Church also served as the centre of social gatherings where immigrants come together with the shared experience of being an isolated newcomer in such a foreign land. When they came, they left everything only to come to a place that did not accept them. It was only natural for them to not only establish their own space, but also to maintain it, holding on to as much of their culture and lifestyle as they could. This is shown through the differences between the relationship between Korean immigrant churches and their community versus that of their homeland churches in Korea. As for immigrant churches, they maintain the distinction of the space being Korean, rather than just simply another church. This was a decision made by the first immigrants that has transcended generations, with some current immigrant churches still being distinguished as Korean. Not only this, but the first immigrants also constructed the church into an environment that would be suitable for their children to be raised in as well. Their dedication and support for the church reflected this vision, and it changed the way immigrant churches do fellowship. The congregation was much more intimate and tight knit, which also has carried on to this day as a prominent culture within the church.

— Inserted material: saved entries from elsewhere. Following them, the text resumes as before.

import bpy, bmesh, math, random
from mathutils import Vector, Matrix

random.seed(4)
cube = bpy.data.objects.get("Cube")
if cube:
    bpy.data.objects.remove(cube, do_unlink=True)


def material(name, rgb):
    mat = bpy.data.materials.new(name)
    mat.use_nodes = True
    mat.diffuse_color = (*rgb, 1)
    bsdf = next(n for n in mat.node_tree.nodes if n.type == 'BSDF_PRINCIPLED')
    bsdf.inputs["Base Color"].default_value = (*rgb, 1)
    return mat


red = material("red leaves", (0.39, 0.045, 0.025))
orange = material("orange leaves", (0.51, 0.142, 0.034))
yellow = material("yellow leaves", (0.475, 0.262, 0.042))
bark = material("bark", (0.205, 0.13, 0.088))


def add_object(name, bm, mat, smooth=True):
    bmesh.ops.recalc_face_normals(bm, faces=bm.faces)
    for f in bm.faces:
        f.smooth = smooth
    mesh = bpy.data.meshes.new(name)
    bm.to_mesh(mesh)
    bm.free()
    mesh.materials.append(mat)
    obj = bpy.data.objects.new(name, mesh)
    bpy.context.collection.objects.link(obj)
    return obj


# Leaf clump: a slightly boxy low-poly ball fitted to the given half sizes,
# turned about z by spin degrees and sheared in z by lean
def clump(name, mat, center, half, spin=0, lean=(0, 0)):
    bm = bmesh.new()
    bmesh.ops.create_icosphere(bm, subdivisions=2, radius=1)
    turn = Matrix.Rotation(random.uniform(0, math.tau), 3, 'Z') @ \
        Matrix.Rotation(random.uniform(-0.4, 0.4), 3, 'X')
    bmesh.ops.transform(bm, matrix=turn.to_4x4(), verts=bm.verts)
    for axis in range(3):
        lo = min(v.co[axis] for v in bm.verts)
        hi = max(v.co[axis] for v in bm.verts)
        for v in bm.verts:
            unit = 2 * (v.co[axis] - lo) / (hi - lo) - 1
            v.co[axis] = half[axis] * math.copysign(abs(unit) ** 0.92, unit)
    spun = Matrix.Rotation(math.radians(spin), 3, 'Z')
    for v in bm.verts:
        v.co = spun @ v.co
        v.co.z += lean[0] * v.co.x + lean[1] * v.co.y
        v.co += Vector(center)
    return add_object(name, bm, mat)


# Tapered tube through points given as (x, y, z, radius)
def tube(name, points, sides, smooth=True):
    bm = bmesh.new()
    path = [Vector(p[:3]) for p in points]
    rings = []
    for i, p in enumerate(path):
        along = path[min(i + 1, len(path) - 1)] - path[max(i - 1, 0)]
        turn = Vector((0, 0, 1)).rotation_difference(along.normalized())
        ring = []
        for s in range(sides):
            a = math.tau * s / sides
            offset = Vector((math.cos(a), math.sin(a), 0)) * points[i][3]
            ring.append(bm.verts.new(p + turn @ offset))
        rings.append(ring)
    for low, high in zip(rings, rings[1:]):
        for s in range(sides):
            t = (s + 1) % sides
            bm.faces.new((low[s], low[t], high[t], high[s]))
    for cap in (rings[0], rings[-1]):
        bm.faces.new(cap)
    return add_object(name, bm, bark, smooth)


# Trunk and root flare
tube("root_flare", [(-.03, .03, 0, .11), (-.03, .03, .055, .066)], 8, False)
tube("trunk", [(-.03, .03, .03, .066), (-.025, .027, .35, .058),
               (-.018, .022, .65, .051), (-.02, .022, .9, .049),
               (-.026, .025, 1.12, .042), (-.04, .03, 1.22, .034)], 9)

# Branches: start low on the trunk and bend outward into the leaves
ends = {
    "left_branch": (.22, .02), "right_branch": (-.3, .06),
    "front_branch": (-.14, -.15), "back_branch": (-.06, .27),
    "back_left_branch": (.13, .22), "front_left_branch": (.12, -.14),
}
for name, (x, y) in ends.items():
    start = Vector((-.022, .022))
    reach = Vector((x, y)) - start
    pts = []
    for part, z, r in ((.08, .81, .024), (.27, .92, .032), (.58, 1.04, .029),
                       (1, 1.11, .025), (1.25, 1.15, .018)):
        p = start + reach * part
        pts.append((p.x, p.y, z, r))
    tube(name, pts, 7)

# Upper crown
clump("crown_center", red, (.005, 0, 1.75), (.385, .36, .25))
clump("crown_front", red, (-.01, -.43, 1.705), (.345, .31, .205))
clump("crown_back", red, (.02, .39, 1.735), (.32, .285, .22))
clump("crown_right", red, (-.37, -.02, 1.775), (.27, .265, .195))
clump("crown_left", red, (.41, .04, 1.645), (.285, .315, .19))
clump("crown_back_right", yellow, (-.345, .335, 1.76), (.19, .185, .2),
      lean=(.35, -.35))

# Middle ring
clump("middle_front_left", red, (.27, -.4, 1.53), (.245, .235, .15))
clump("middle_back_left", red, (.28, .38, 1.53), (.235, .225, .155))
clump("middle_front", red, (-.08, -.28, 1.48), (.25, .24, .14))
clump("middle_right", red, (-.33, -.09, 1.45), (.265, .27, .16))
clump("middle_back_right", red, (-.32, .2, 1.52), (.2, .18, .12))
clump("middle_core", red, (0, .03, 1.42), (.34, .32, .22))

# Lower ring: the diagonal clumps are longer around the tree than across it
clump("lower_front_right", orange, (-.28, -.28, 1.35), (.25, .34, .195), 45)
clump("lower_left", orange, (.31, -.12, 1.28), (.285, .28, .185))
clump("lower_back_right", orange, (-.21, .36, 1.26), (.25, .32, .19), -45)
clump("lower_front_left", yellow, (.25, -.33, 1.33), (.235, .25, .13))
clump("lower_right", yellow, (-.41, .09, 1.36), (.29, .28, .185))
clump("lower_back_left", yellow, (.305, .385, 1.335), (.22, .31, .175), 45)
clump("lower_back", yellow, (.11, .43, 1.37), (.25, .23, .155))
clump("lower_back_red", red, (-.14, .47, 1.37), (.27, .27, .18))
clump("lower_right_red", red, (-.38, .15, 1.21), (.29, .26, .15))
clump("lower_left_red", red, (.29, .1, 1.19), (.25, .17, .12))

From a theological standpoint, being discriminated in such an unwelcoming society, a need to have a place to belong, and a removal from what you know as home all combine to create the theological problem of self-acceptance. Because of this, the churches have become a place that helps its members cope with any conflicts they may be having, internal or external. This dependence by immigrants on the church made the community one of great desperation and reliance, which sustained it for many years until the next generations took it upon themselves to carry on the legacy. The church became a visible community where brothers and sisters who believed in the same thing could unite and share a common goal and hope. In so many ways, the church became their salvation. They left everything they knew to be met by an unwelcoming society, and the only thing that kept most of them afloat was the knowledge that there was a community of people like them that they could depend on and go back to. God did bless them to have such a space, a place to feel at home again. In a time where they felt like they had nothing, God gave them something. The way they were able to say “Bless the Lord” has continued on through generations, and even my generation of young people are still reaping the rewards that the first generation gave us. We are all part of a community that we can consider home, and we will continue to carry on this legacy for more generations to come.
How does this affect the way I think about my faith?
Overall, the way I think about my own personal faith is affected by studying previous generations, because I see the desperation and why they needed the church. Growing up, I assumed I just needed to go to church. I never questioned why I went, I just thought I had to. However, seeing older generations and how desperately they truly needed it made me realize that that is not the case for me. I don’t need the church, yet I continue to come. I think this stems from a genuine yearning to grow deeper in my faith that I maybe wasn’t aware of before. This is also something that I feel is ingrained in me that has transcended generations, beginning with the first immigrants.
Stories of Faith is the theme of our 2019 ESM Summer Retreat, and this mini-series will be a lead-up to the retreat. Learn more about the retreat and register now!